At a City Council meeting Friday, Ward 2 Councilman Cam Gordon announced that he plans to repeal ordinances that made lurking and spitting on sidewalks illegal. Changes would go into effect after next month’s full council meeting if the measure is approved.
Gordon said the need to counter racial profiling in the city is immense, and higher numbers of arrests in certain minority groups can contribute to economic inequality.
“Once you get something on your arrest record, you can end up having a much harder time getting housing and finding work,” he said.
Gordon and Blong Yang, who represents Ward 5, requested stop and arrest statistics from the Minneapolis Police Department in December after a report released last year showed heavy racial inequalities in the realm of low-level offenses, like lurking and spitting on sidewalks.
Between 2009 to 2014, black people accounted for 59 percent of total arrests for lurking in the city, according to an analysis released by MPD earlier this month. The report also shows that blacks are arrested at significantly higher rates for marijuana possession, vagrancy and disorderly conduct.
A similar report by the American Civil Liberties Union showed that racial inequalities in arrest rates have long plagued Minneapolis.
Gordon said perceived disparities in the city prompted him and Yang to request more detailed statistics from the police department, including who is arrested and stopped, as well as their age, race and location.
“We’re trying to get numbers so we’re not just dealing with anecdotes and stories,” Gordon said.
Understanding the racial dynamics of these crimes also includes more knowledge of who is being convicted after the arrests, Gordon said, adding that he and Yang haven’t yet received this additional data from MPD.
John Elder, MPD’s public information officer, said neither of the two offenses are enforced regularly in Minneapolis.
He said city officials can only determine if racial profiling is present if they know cases in which law enforcement officials were called to the scene and those that were initiated by the officers themselves.
Without first differentiating between these types of stops, it could be possible to misdiagnose racial profiling, he said.
Gordon said a deeper understanding of arrests and stops in Minneapolis could reveal whether racial profiling is an issue.
Like MPD, University of Minnesota police officers rarely cite individuals for spitting on sidewalks, but often used lurking citations to deter other crimes, including bike thefts, said University police Deputy Chief Chuck Miner.

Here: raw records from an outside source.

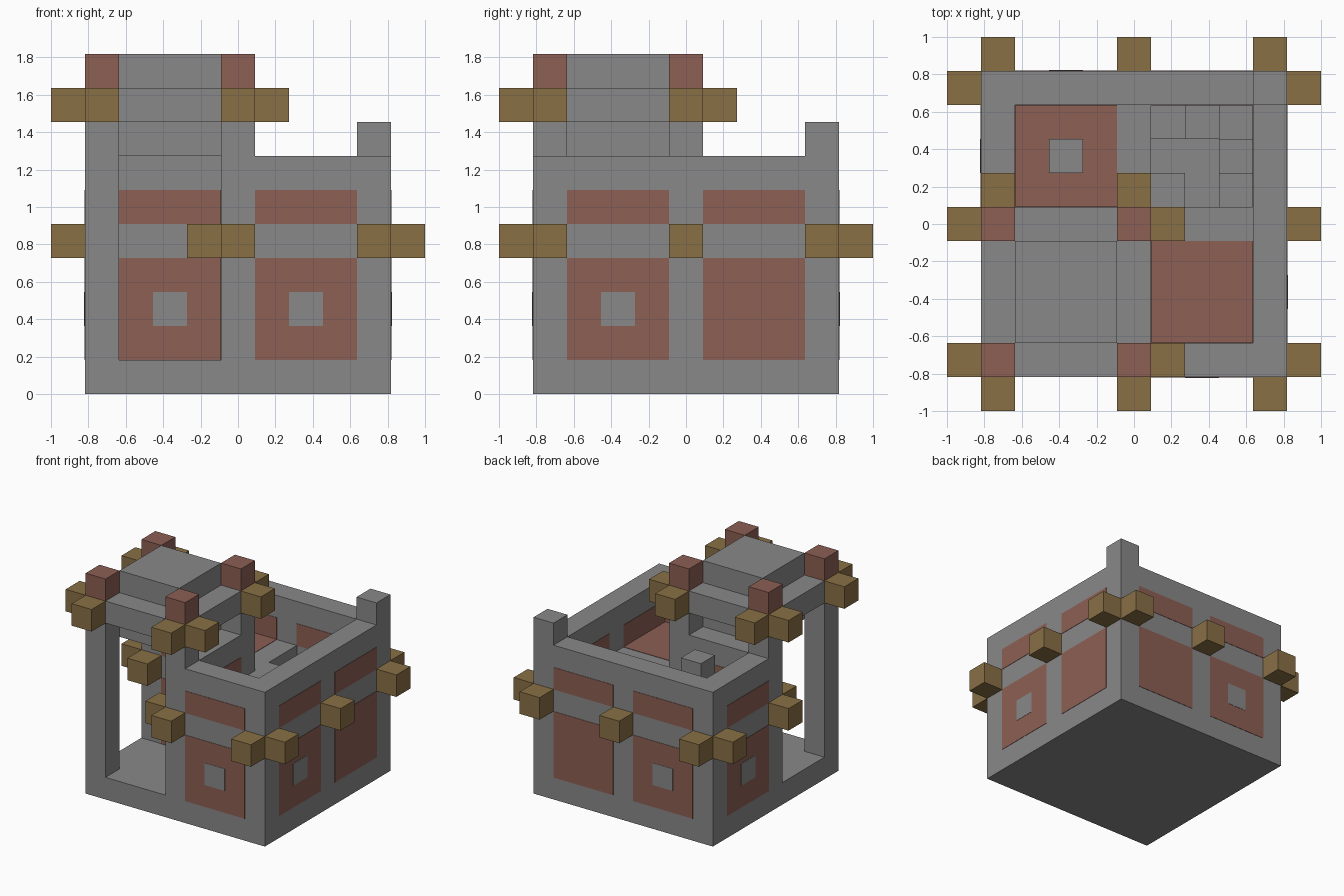
import bpy, bmesh
from mathutils import Matrix, Vector

cube = bpy.data.objects.get("Cube")
if cube:
    bpy.data.objects.remove(cube, do_unlink=True)

U = 2 / 11          # edge of one building block
CENTRE = 5.5        # grid coordinate of the model's middle


def material(name, rgb):
    m = bpy.data.materials.new(name)
    m.use_nodes = True
    colour = (*rgb, 1)
    m.diffuse_color = colour
    bsdf = next(n for n in m.node_tree.nodes if n.type == 'BSDF_PRINCIPLED')
    bsdf.inputs["Base Color"].default_value = colour
    return m


STONE = material("grey stone", (0.25, 0.25, 0.25))
BRICK = material("red brick", (0.265, 0.115, 0.088))
WOOD = material("brown wood", (0.25, 0.16, 0.06))


def box(name, mat, x, y, z, grow=(0, 0, 0)):
    """Box spanning (start, end) block coordinates on each axis."""
    lo = Vector((x[0] - CENTRE, y[0] - CENTRE, z[0])) * U - Vector(grow)
    hi = Vector((x[1] - CENTRE, y[1] - CENTRE, z[1])) * U + Vector(grow)
    bm = bmesh.new()
    bmesh.ops.create_cube(bm, size=1, matrix=Matrix.Translation((lo + hi) / 2)
                          @ Matrix.Diagonal((*(hi - lo), 1)))
    mesh = bpy.data.meshes.new(name)
    bm.to_mesh(mesh)
    bm.free()
    mesh.materials.append(mat)
    obj = bpy.data.objects.new(name, mesh)
    bpy.context.collection.objects.link(obj)
    return obj


def cell(i):
    return (i, i + 1)


NEAR, FAR = (2, 5), (6, 9)      # the two bays along either axis
FIRST, MID, LAST = 1, 5, 9      # post lines
WALL_TOP = 7


def wall(name, x, y, window):
    """Wall bay with brick panels, and a stone window when asked for."""
    box(name, STONE, x, y, (1, WALL_TOP))
    axis = 0 if x[1] - x[0] == 1 else 1
    proud = lambda d: tuple(d if a == axis else 0 for a in range(3))
    box(name + "_lower_panel", BRICK, x, y, (1, 4), proud(0.003))
    box(name + "_upper_panel", BRICK, x, y, (5, 6), proud(0.003))
    if window:
        spans = [(s[0] + 1, s[1] - 1) if a != axis else s for a, s in enumerate((x, y))]
        box(name + "_window", STONE, *spans, (2, 3), proud(0.005))


# Base and posts
box("base", STONE, (1, 10), (1, 10), (0, 1))
for i in (FIRST, MID, LAST):
    for j in (FIRST, MID, LAST):
        tower = i <= MID and j <= MID
        top = 9 if tower else 8 if i == j == LAST else WALL_TOP
        box("post", STONE, cell(i), cell(j), (1, top))
        if tower:
            box("tower_cap", BRICK, cell(i), cell(j), (9, 10))

# Outer walls and the two walls behind the open entrance bay
wall("front_wall", FAR, cell(FIRST), True)
wall("right_front_wall", cell(LAST), NEAR, True)
wall("right_back_wall", cell(LAST), FAR, False)
wall("back_left_wall", FAR, cell(LAST), False)
wall("back_right_wall", NEAR, cell(LAST), True)
wall("side_wall", cell(FIRST), FAR, True)
wall("entrance_back_wall", NEAR, cell(MID), True)
wall("entrance_side_wall", cell(MID), NEAR, False)

# Tower ring beams and roof block
for i in (FIRST, MID):
    box("tower_beam", STONE, NEAR, cell(i), (8, 9))
    box("tower_beam", STONE, cell(i), NEAR, (8, 9))
box("tower_roof", STONE, NEAR, NEAR, (7, 10))

# Upper floor with brick inlays, chimney and stairwell landing
LIFT = (0, 0, 0.003)
for x, y in ((NEAR, FAR), (FAR, NEAR)):
    box("upper_floor", STONE, x, y, (4, 5))
    box("floor_inlay", BRICK, x, y, (4, 5), LIFT)
box("floor_strip", STONE, cell(MID), FAR, (4, 5))
box("floor_strip", STONE, FAR, cell(MID), (4, 5))
box("landing", STONE, cell(6), cell(6), (4, 5))
box("chimney", STONE, cell(3), cell(7), (4, WALL_TOP))

# Winding stair around the stairwell
for n, (i, j) in enumerate(((6, 8), (7, 8), (8, 8), (8, 7), (8, 6))):
    box("stair_step", STONE, cell(i), cell(j), (1, 1 + (n + 1) * 2 / 3))


def beam_end(i, j, k):
    box("beam_end", WOOD, cell(i), cell(j), cell(k))


# Projecting beam ends around the main storey
for i in (FIRST, MID, LAST):
    beam_end(10, i, 4)
    beam_end(i, 10, 4)
    if i > FIRST:
        beam_end(0, i, 4)
        beam_end(i, 0, 4)
beam_end(4, 1, 4)
beam_end(1, 4, 4)

# Projecting beam ends around the tower
for i in (FIRST, MID):
    for out in (0, 6):
        beam_end(out, i, 8)
        beam_end(i, out, 8)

“[Lurking] is something that we use a fair amount,” he said. “We feel it’s been a very effective ordinance for us.”
Because there is no state law against lurking, he said he thinks Minneapolis should keep its lurking ordinance.